> _Assignment_: In the records that follow, locate every line with "rings" and extract it.
Start of Supplied data
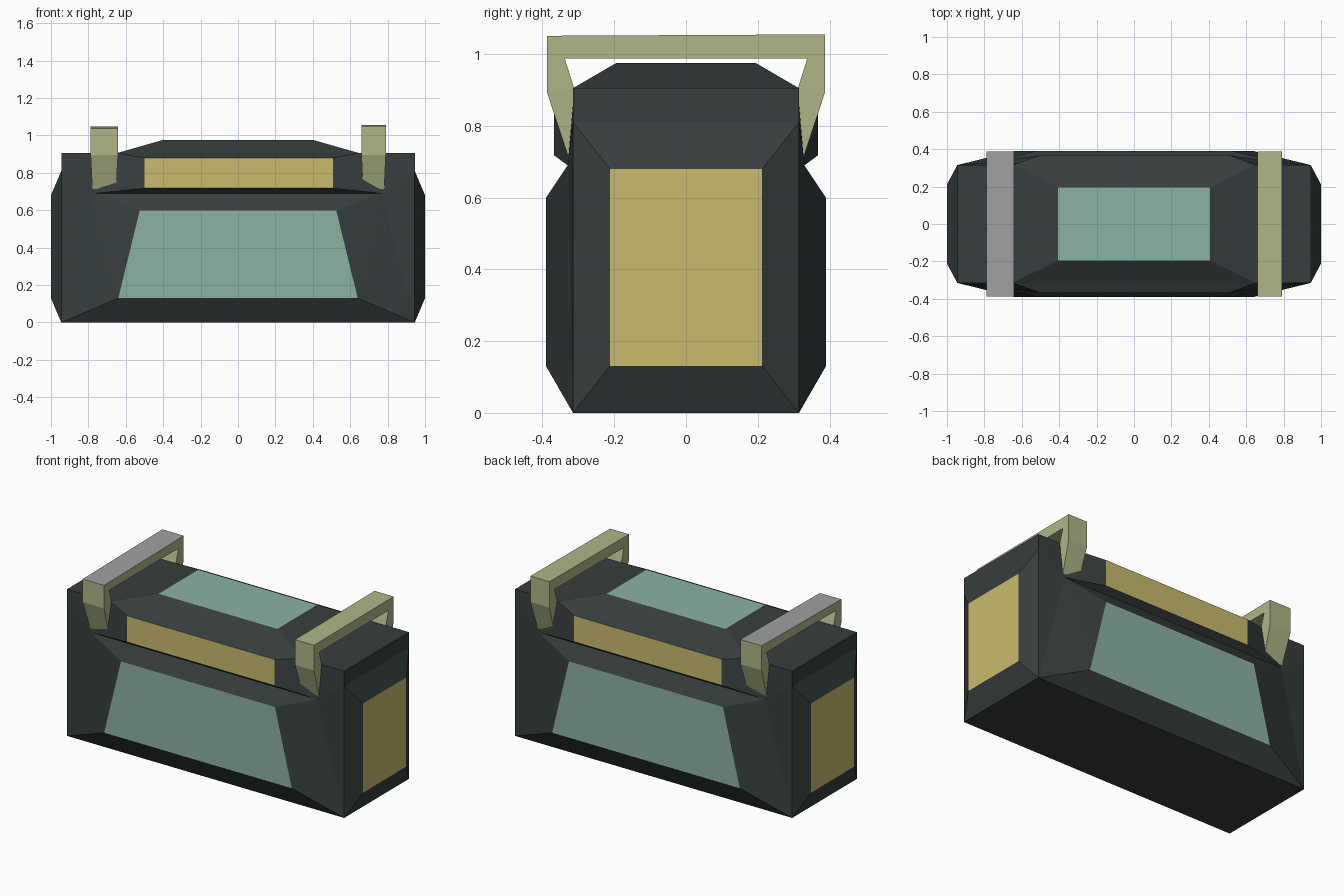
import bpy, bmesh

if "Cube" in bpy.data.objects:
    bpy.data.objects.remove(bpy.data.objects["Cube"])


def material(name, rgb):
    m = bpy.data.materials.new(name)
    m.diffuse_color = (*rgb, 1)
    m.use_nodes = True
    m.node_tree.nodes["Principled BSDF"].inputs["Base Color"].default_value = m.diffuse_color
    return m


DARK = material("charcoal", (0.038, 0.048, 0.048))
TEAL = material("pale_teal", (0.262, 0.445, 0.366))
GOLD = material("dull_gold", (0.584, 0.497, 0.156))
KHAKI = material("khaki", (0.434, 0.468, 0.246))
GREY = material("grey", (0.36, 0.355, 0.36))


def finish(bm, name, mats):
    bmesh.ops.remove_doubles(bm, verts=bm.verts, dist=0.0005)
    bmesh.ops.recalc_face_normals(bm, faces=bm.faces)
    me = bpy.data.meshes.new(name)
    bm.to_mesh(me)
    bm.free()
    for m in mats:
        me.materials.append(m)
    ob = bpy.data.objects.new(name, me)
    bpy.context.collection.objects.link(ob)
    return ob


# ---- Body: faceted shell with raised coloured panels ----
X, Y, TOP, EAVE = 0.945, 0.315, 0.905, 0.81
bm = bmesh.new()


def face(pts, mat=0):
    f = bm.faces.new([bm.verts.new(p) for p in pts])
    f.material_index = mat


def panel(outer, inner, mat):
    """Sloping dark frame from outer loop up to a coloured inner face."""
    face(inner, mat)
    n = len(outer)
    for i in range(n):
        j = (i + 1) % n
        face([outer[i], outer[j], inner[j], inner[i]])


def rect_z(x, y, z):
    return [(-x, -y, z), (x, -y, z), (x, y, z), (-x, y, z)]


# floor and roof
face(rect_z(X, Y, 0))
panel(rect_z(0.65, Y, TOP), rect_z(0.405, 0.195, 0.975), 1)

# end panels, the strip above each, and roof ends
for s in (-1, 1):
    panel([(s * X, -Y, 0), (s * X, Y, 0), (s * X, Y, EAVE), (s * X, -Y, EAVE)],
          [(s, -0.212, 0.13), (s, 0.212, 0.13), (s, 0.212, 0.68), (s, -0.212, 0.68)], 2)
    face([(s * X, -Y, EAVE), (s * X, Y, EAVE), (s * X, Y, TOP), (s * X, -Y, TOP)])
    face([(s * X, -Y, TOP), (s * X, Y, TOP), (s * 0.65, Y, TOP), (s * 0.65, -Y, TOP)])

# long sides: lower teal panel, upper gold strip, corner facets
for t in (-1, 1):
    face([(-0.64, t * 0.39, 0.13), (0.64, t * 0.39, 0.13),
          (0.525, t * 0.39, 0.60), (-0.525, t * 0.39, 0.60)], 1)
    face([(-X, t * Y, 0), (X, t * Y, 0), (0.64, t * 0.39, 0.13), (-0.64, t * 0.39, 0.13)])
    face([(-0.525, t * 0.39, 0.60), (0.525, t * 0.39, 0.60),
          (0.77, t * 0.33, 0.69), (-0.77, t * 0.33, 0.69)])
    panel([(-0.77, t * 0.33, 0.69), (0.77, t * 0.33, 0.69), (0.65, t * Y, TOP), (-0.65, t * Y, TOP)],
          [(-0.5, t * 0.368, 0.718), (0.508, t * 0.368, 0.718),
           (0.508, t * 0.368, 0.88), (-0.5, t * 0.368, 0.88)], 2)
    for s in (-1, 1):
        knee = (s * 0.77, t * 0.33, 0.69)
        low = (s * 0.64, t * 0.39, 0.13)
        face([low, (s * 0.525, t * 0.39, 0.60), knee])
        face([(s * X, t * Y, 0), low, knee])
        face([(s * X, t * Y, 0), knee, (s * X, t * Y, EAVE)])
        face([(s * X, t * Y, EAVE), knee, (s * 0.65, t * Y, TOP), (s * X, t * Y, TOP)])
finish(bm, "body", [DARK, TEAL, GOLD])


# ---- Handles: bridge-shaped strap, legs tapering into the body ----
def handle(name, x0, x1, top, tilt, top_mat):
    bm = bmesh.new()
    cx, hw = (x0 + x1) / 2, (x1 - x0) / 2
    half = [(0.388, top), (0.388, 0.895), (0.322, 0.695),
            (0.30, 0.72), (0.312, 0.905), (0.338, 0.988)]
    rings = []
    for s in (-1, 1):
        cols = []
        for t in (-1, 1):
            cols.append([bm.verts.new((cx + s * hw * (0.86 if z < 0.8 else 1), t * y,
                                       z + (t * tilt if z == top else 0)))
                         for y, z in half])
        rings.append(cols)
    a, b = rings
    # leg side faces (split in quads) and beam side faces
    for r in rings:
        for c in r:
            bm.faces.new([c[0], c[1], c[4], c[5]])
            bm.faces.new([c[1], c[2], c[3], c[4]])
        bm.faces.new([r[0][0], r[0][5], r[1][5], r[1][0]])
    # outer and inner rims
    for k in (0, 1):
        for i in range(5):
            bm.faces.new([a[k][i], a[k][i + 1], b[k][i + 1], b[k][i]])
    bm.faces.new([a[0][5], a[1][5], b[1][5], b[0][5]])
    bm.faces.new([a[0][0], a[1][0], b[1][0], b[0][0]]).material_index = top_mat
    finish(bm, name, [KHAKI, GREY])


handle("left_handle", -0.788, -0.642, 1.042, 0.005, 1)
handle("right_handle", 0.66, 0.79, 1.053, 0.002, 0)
End of Supplied data
> _The completed task_:
    rings = []
        rings.append(cols)
    a, b = rings
    for r in rings:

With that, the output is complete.